Once you have acknowledged which challenges are unchangeable and have identified your most important challenges, you can seek professional support. Financial professionals will be able to connect you with methods and resources to effectively tackle your challenges.

Seeking out support to help address your money problems is important during the coronavirus pandemic. The federal and Maryland state governments have released new government assistance and relief programs, including stimulus checks, enhanced unemployment benefits, small business loans and more.

Financial and other professionals will be most up-to-date on these new programs related to the coronavirus pandemic, and can recommend government programs that are right for you.

Here are the resources you should seek out, depending on your specific financial challenges:

  • Credit card debt or budget problems: Connect with a certified credit-counseling agency to get a free consultation. They will review your debt relief options and evaluate your budget.
  • Mortgage challenges: Find a HUD-certified housing counselor that you can consult.
  • Student loans: Visit to review your relief options or call your loan servicer directly to discuss your situation.
  • Tax debt: Tax professionals or certified public accountants can help you set up a settlement plan with the IRS for relief options.
  • Medical debt: Call your health care provider directly rather than the collector. They may be able to set up a payment plan for you.

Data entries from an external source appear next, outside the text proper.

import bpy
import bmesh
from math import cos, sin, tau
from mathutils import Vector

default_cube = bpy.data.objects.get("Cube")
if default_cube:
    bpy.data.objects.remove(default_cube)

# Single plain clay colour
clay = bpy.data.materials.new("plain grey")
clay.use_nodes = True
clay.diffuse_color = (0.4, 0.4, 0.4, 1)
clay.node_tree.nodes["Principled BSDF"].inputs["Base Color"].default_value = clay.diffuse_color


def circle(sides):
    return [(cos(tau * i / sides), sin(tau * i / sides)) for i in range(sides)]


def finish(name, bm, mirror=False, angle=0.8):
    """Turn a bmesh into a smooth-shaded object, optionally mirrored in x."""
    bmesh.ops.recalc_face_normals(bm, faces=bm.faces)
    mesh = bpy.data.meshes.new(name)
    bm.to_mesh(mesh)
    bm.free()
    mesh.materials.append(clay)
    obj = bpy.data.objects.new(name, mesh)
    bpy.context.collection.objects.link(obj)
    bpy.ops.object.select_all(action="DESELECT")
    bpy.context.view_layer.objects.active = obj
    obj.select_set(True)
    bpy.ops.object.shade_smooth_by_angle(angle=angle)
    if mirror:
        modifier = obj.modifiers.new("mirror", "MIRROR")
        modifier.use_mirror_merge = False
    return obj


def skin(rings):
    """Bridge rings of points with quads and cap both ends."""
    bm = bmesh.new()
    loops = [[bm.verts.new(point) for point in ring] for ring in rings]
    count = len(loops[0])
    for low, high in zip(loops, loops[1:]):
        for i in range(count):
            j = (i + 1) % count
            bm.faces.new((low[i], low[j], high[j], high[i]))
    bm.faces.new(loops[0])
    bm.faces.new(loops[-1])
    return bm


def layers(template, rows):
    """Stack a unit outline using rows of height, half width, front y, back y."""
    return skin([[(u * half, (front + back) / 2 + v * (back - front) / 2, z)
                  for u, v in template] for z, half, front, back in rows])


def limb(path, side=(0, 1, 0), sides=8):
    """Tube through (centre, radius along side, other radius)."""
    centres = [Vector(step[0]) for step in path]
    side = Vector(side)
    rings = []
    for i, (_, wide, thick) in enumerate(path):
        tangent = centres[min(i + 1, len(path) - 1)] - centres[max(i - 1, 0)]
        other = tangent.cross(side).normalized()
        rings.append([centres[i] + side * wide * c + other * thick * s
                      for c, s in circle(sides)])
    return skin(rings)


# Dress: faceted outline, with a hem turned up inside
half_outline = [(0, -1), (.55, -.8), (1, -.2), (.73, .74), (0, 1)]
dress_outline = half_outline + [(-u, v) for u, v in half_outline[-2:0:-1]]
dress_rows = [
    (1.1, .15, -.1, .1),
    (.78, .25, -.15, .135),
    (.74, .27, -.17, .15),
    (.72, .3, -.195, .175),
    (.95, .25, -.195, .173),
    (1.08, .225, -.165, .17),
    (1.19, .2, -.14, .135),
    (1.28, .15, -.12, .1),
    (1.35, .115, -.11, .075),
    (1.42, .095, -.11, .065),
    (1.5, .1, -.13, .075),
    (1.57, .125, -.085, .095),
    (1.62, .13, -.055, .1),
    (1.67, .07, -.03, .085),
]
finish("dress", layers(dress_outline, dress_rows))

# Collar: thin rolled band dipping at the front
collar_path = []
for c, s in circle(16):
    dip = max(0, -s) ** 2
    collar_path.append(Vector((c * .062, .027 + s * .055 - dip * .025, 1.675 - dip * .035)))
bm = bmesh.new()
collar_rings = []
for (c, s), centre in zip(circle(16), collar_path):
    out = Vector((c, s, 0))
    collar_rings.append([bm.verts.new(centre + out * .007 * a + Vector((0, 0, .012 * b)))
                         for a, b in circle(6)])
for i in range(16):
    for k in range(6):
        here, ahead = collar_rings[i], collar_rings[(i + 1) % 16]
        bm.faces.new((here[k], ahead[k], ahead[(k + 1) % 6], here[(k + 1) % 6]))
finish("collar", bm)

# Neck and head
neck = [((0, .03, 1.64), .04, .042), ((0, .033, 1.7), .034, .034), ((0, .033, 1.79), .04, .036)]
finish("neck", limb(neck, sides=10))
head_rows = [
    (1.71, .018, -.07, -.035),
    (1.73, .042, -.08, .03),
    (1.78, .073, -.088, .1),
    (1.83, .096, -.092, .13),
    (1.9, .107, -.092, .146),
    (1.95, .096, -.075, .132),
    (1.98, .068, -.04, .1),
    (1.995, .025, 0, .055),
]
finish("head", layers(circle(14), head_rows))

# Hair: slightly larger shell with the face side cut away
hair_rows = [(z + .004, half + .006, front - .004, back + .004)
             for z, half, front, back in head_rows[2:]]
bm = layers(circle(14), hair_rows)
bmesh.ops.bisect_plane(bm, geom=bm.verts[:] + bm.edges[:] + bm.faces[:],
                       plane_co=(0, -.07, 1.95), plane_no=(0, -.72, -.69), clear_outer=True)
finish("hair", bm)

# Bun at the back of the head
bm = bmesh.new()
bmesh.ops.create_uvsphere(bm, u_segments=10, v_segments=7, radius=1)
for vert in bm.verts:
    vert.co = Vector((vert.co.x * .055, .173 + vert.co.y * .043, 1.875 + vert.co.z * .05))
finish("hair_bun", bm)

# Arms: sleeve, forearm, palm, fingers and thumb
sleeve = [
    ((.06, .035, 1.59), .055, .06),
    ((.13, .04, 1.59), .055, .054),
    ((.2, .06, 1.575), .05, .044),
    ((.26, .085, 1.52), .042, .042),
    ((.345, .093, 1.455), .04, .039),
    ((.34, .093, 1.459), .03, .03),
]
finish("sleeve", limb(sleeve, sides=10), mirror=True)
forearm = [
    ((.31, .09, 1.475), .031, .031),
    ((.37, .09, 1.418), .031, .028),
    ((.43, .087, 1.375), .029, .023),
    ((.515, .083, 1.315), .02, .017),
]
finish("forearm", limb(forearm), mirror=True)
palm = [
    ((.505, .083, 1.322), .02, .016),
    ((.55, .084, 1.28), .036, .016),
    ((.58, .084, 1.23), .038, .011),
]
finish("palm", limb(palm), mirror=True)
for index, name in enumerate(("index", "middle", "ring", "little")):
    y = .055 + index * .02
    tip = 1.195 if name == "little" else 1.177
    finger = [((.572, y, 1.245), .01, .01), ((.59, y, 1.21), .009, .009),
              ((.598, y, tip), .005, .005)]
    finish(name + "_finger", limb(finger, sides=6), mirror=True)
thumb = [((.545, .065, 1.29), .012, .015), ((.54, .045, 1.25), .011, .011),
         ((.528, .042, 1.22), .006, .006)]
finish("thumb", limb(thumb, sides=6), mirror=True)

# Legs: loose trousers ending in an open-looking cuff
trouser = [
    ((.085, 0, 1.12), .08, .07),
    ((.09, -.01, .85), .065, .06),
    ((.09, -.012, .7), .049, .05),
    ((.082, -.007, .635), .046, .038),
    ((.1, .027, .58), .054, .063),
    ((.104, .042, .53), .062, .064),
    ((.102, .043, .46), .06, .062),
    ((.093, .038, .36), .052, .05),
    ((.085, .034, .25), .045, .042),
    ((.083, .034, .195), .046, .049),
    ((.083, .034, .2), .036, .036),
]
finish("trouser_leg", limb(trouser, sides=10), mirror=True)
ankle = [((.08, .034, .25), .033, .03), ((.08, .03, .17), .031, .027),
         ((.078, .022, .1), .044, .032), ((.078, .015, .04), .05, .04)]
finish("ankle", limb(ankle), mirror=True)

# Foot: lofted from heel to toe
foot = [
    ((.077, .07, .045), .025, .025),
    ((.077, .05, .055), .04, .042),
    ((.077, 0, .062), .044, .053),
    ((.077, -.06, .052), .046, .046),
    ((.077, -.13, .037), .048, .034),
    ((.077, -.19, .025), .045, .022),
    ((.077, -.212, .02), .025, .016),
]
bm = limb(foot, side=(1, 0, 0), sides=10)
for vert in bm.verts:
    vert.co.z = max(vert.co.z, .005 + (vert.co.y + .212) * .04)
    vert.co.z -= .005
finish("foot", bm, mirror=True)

Step 5: Stick to the Plan

After consulting with the appropriate professionals to develop a plan, now you just need to stay the course. Here are a few things to keep in mind during your financial recovery:

  • Stick to the plan: You have taken the time to consult with professionals and find the solutions to your financial challenges. Now it's time to stick to the plan, no matter how difficult. You should begin to feel the financial stress lift.
  • Remember that nothing lasts forever: Your credit can recover and will be able to get back to the financial state you want to be in. You have a path to move forward and that's the most important part!
  • Accept change: Change can be uncomfortable, but it's often necessary for relieving financial stress. Try to see the changes you're making as new opportunities.
  • Practice gratitude: Coping with money problems and financial stress can be overwhelming, but remember to take time to practice gratitude. Be thankful for each day. You are taking essential steps toward financial stability.